◆ Directions
Filter these entries so that only lines with the word "Vector" remain.

◆ Source records
+--
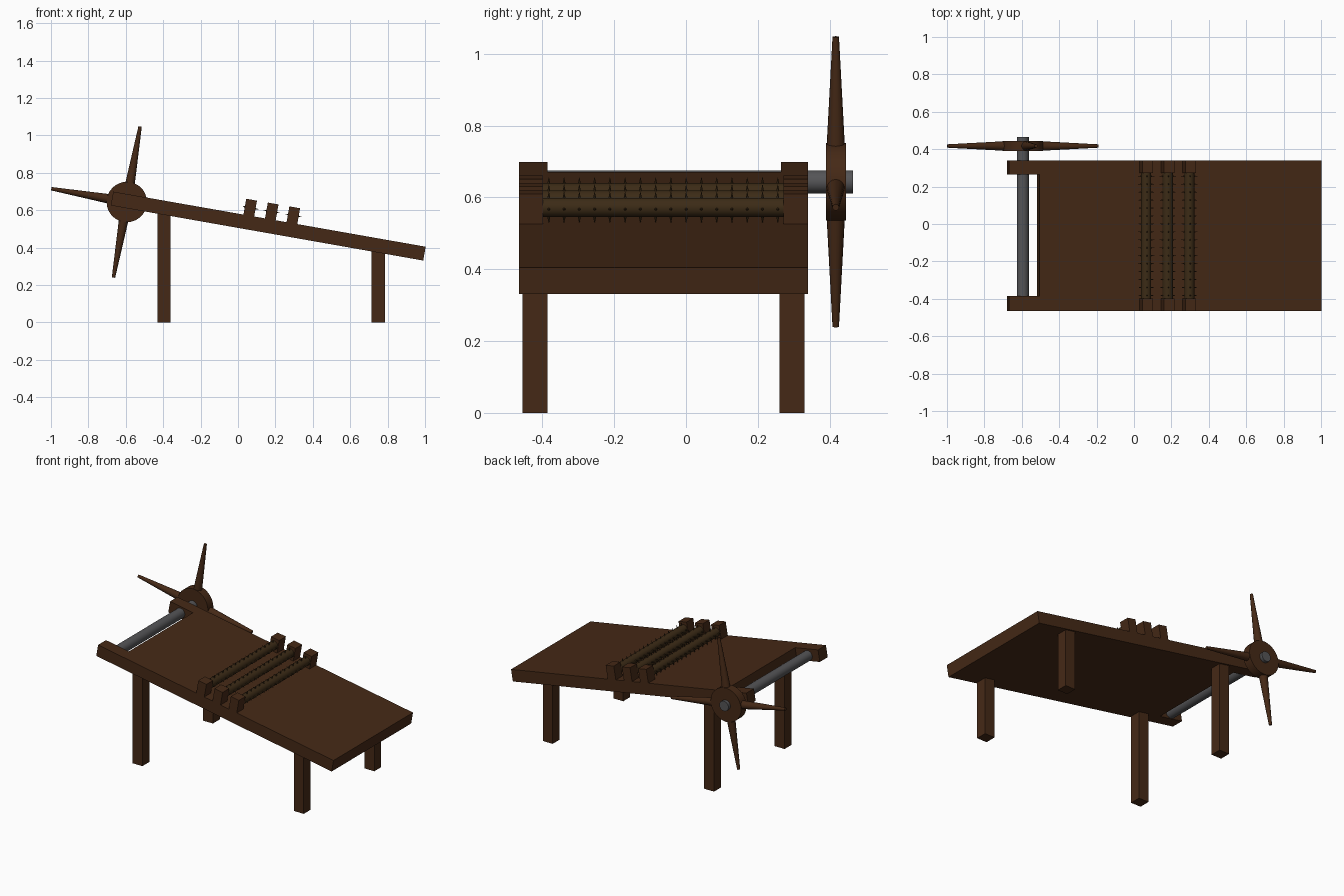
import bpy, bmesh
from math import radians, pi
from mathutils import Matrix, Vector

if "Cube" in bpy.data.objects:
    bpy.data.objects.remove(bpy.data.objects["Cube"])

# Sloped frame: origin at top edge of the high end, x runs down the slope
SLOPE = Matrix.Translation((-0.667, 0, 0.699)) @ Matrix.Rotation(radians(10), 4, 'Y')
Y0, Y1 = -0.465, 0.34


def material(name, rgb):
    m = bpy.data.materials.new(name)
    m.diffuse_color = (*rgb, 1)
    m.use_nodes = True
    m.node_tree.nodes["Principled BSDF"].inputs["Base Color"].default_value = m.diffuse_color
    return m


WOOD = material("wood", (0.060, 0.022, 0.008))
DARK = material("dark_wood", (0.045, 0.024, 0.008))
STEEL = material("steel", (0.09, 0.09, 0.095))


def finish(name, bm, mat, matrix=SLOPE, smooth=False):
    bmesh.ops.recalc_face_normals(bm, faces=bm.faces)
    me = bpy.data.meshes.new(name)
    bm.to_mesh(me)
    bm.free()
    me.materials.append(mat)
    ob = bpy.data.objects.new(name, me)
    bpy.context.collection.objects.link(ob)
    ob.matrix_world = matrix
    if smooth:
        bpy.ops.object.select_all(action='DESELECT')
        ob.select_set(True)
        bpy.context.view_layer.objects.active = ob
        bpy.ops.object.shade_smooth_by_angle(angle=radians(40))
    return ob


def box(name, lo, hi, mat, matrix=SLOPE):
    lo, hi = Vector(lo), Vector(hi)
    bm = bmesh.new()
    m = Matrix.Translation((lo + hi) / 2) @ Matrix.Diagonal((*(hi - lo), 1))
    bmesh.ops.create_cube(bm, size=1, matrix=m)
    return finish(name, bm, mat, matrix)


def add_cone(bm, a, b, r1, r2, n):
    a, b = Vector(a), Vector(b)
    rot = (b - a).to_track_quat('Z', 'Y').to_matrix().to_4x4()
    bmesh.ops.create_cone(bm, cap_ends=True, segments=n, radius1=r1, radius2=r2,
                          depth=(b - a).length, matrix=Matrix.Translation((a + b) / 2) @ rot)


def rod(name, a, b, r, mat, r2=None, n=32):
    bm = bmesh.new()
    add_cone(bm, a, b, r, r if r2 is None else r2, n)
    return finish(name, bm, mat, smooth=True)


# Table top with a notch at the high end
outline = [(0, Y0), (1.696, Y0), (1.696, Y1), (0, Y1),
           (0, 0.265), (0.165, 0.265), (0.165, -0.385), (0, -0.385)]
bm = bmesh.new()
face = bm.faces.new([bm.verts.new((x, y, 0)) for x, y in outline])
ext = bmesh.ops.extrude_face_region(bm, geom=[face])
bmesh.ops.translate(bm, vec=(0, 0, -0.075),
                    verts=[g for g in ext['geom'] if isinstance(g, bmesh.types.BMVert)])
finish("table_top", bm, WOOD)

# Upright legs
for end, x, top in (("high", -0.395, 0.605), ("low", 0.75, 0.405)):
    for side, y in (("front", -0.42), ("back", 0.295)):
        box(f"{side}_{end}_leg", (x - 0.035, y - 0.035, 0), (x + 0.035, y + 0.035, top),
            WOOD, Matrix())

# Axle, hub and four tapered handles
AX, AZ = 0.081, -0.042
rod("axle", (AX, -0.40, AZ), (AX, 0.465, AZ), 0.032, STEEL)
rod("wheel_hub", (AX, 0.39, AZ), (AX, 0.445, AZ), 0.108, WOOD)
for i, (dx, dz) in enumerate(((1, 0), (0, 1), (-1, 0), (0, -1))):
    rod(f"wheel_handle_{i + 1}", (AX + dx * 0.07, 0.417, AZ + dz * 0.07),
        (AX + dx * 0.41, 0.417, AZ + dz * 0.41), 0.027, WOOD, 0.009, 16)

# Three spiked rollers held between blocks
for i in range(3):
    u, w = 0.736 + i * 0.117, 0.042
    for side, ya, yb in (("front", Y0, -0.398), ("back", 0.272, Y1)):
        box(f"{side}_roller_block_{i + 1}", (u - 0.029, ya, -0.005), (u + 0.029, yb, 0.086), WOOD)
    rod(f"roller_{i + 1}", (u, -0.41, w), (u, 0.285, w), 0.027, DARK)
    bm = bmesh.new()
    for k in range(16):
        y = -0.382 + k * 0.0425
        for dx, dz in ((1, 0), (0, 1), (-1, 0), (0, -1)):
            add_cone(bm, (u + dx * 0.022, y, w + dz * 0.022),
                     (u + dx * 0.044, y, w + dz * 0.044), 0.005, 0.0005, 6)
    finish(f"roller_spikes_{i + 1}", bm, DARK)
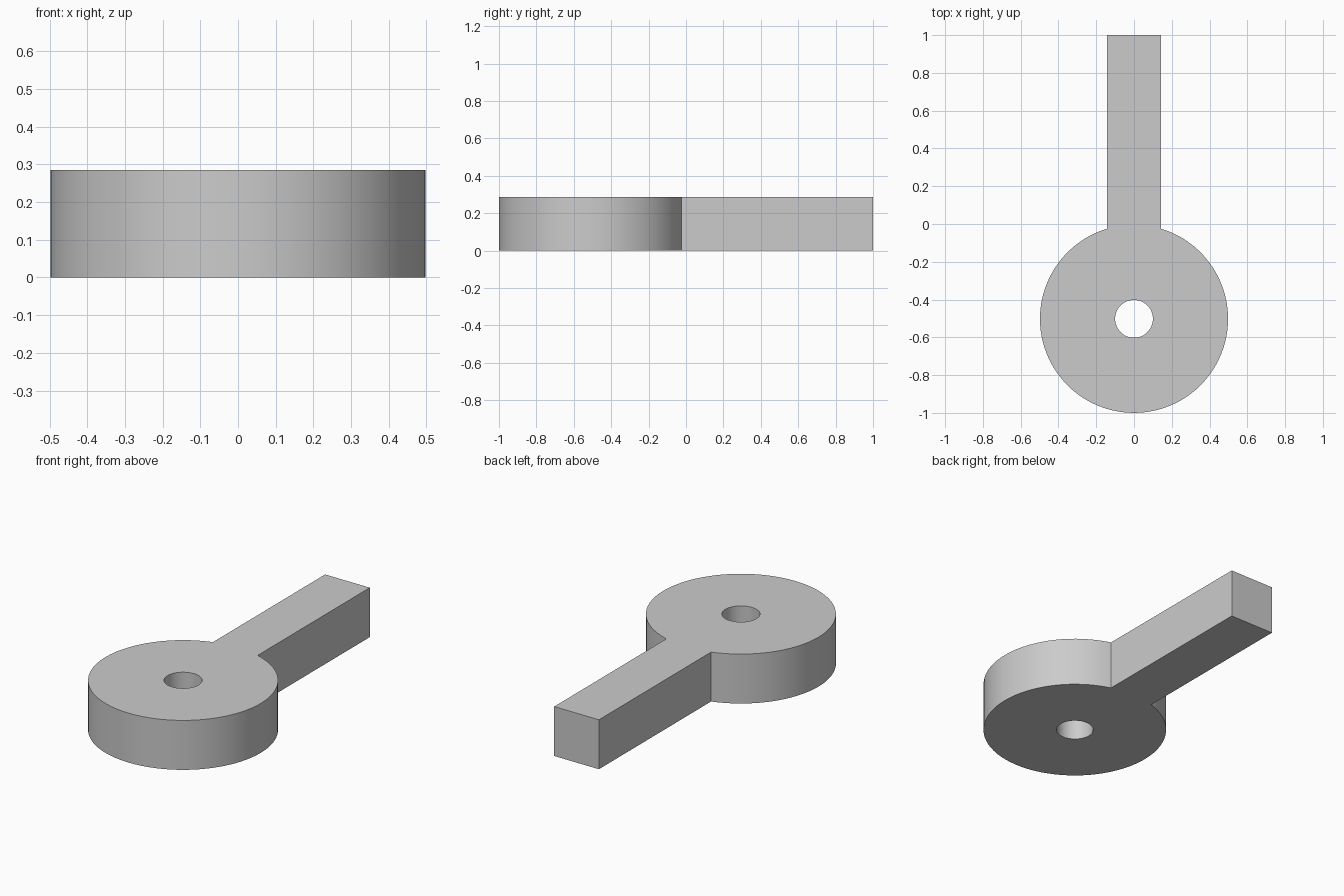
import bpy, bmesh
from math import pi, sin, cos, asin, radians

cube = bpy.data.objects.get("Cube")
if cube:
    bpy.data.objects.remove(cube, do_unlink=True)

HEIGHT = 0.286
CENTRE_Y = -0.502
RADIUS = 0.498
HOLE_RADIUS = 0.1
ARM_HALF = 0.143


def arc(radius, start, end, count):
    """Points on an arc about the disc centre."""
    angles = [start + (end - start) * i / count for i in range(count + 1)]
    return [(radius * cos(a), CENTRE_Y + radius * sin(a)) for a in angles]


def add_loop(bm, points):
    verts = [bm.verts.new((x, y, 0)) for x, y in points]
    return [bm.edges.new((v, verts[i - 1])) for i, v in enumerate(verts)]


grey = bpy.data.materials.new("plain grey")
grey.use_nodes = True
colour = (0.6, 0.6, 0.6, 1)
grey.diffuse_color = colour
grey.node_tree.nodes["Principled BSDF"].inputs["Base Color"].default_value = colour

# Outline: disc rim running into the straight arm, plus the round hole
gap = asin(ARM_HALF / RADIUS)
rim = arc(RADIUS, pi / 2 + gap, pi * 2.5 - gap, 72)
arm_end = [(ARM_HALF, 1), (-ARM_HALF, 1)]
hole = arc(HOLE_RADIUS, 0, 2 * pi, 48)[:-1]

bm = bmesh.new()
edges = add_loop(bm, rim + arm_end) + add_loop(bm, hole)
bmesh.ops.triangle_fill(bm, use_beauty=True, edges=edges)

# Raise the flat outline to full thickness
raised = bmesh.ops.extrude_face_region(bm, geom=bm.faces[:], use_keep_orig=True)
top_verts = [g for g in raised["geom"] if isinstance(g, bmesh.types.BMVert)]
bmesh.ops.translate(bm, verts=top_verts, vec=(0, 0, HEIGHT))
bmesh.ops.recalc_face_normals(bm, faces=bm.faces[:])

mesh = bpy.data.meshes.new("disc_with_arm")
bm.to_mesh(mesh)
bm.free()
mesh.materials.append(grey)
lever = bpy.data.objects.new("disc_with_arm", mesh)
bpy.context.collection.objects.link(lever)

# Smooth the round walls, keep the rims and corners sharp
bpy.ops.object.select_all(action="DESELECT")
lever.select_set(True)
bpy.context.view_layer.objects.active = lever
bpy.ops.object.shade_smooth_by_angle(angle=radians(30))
+--
◆ Exercise response
from mathutils import Matrix, Vector
    lo, hi = Vector(lo), Vector(hi)
    a, b = Vector(a), Vector(b)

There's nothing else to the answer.